- Action item
Copy out all of the entries exactly as they appear.

========================================

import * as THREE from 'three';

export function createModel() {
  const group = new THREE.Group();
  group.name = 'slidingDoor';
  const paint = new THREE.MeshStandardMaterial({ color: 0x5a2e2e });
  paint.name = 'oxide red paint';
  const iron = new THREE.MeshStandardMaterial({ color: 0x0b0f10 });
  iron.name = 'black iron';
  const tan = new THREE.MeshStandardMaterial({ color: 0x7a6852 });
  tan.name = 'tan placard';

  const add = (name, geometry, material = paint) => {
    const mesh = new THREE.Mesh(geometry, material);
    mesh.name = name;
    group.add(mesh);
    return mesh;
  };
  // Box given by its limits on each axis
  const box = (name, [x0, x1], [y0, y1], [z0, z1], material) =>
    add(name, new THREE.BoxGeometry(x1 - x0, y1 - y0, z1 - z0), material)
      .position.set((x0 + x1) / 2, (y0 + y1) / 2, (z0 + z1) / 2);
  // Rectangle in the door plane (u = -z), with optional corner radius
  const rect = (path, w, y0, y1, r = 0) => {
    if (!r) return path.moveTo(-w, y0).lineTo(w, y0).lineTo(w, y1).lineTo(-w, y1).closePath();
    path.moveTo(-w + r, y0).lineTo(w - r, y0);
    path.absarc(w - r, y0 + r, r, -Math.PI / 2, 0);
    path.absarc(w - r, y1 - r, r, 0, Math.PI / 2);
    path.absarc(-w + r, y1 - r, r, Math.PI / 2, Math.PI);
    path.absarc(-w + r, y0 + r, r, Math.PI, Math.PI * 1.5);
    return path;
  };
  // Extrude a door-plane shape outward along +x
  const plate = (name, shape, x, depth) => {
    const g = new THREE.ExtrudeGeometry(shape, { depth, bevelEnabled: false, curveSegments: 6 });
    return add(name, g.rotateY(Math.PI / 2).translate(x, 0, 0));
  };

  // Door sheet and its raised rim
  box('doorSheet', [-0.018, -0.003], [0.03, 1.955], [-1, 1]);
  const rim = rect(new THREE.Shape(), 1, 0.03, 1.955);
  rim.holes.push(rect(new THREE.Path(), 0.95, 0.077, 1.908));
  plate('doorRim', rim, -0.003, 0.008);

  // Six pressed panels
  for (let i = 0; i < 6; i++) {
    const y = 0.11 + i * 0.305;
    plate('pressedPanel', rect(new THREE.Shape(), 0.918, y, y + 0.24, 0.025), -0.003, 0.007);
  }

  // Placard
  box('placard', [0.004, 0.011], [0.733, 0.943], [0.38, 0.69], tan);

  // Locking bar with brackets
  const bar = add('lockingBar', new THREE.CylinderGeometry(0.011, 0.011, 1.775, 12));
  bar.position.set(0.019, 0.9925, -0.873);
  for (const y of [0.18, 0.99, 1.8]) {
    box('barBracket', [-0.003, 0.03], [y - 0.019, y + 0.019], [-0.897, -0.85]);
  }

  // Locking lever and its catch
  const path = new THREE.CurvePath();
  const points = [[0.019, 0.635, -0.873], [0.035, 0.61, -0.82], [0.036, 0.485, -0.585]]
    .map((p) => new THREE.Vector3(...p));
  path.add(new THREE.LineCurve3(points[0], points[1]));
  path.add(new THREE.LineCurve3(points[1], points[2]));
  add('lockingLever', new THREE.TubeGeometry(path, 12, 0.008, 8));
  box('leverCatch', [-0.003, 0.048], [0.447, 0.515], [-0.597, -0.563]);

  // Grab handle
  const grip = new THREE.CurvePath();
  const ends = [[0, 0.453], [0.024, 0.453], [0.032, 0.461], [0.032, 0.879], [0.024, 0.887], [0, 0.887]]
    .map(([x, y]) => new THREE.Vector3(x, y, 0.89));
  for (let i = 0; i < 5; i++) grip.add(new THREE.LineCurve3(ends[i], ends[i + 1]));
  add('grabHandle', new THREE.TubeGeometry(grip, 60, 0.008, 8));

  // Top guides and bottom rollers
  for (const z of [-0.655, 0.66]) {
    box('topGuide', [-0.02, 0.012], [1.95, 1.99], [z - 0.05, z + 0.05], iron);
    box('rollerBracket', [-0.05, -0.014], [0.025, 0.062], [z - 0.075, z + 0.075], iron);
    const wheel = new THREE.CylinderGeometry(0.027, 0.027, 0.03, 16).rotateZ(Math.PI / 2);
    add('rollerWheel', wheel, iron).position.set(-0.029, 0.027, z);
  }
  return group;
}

========================================

- Exercise output
import * as THREE from 'three';

export function createModel() {
  const group = new THREE.Group();
  group.name = 'slidingDoor';
  const paint = new THREE.MeshStandardMaterial({ color: 0x5a2e2e });
  paint.name = 'oxide red paint';
  const iron = new THREE.MeshStandardMaterial({ color: 0x0b0f10 });
  iron.name = 'black iron';
  const tan = new THREE.MeshStandardMaterial({ color: 0x7a6852 });
  tan.name = 'tan placard';

  const add = (name, geometry, material = paint) => {
    const mesh = new THREE.Mesh(geometry, material);
    mesh.name = name;
    group.add(mesh);
    return mesh;
  };
  // Box given by its limits on each axis
  const box = (name, [x0, x1], [y0, y1], [z0, z1], material) =>
    add(name, new THREE.BoxGeometry(x1 - x0, y1 - y0, z1 - z0), material)
      .position.set((x0 + x1) / 2, (y0 + y1) / 2, (z0 + z1) / 2);
  // Rectangle in the door plane (u = -z), with optional corner radius
  const rect = (path, w, y0, y1, r = 0) => {
    if (!r) return path.moveTo(-w, y0).lineTo(w, y0).lineTo(w, y1).lineTo(-w, y1).closePath();
    path.moveTo(-w + r, y0).lineTo(w - r, y0);
    path.absarc(w - r, y0 + r, r, -Math.PI / 2, 0);
    path.absarc(w - r, y1 - r, r, 0, Math.PI / 2);
    path.absarc(-w + r, y1 - r, r, Math.PI / 2, Math.PI);
    path.absarc(-w + r, y0 + r, r, Math.PI, Math.PI * 1.5);
    return path;
  };
  // Extrude a door-plane shape outward along +x
  const plate = (name, shape, x, depth) => {
    const g = new THREE.ExtrudeGeometry(shape, { depth, bevelEnabled: false, curveSegments: 6 });
    return add(name, g.rotateY(Math.PI / 2).translate(x, 0, 0));
  };

  // Door sheet and its raised rim
  box('doorSheet', [-0.018, -0.003], [0.03, 1.955], [-1, 1]);
  const rim = rect(new THREE.Shape(), 1, 0.03, 1.955);
  rim.holes.push(rect(new THREE.Path(), 0.95, 0.077, 1.908));
  plate('doorRim', rim, -0.003, 0.008);

  // Six pressed panels
  for (let i = 0; i < 6; i++) {
    const y = 0.11 + i * 0.305;
    plate('pressedPanel', rect(new THREE.Shape(), 0.918, y, y + 0.24, 0.025), -0.003, 0.007);
  }

  // Placard
  box('placard', [0.004, 0.011], [0.733, 0.943], [0.38, 0.69], tan);

  // Locking bar with brackets
  const bar = add('lockingBar', new THREE.CylinderGeometry(0.011, 0.011, 1.775, 12));
  bar.position.set(0.019, 0.9925, -0.873);
  for (const y of [0.18, 0.99, 1.8]) {
    box('barBracket', [-0.003, 0.03], [y - 0.019, y + 0.019], [-0.897, -0.85]);
  }

  // Locking lever and its catch
  const path = new THREE.CurvePath();
  const points = [[0.019, 0.635, -0.873], [0.035, 0.61, -0.82], [0.036, 0.485, -0.585]]
    .map((p) => new THREE.Vector3(...p));
  path.add(new THREE.LineCurve3(points[0], points[1]));
  path.add(new THREE.LineCurve3(points[1], points[2]));
  add('lockingLever', new THREE.TubeGeometry(path, 12, 0.008, 8));
  box('leverCatch', [-0.003, 0.048], [0.447, 0.515], [-0.597, -0.563]);

  // Grab handle
  const grip = new THREE.CurvePath();
  const ends = [[0, 0.453], [0.024, 0.453], [0.032, 0.461], [0.032, 0.879], [0.024, 0.887], [0, 0.887]]
    .map(([x, y]) => new THREE.Vector3(x, y, 0.89));
  for (let i = 0; i < 5; i++) grip.add(new THREE.LineCurve3(ends[i], ends[i + 1]));
  add('grabHandle', new THREE.TubeGeometry(grip, 60, 0.008, 8));

  // Top guides and bottom rollers
  for (const z of [-0.655, 0.66]) {
    box('topGuide', [-0.02, 0.012], [1.95, 1.99], [z - 0.05, z + 0.05], iron);
    box('rollerBracket', [-0.05, -0.014], [0.025, 0.062], [z - 0.075, z + 0.075], iron);
    const wheel = new THREE.CylinderGeometry(0.027, 0.027, 0.03, 16).rotateZ(Math.PI / 2);
    add('rollerWheel', wheel, iron).position.set(-0.029, 0.027, z);
  }
  return group;
}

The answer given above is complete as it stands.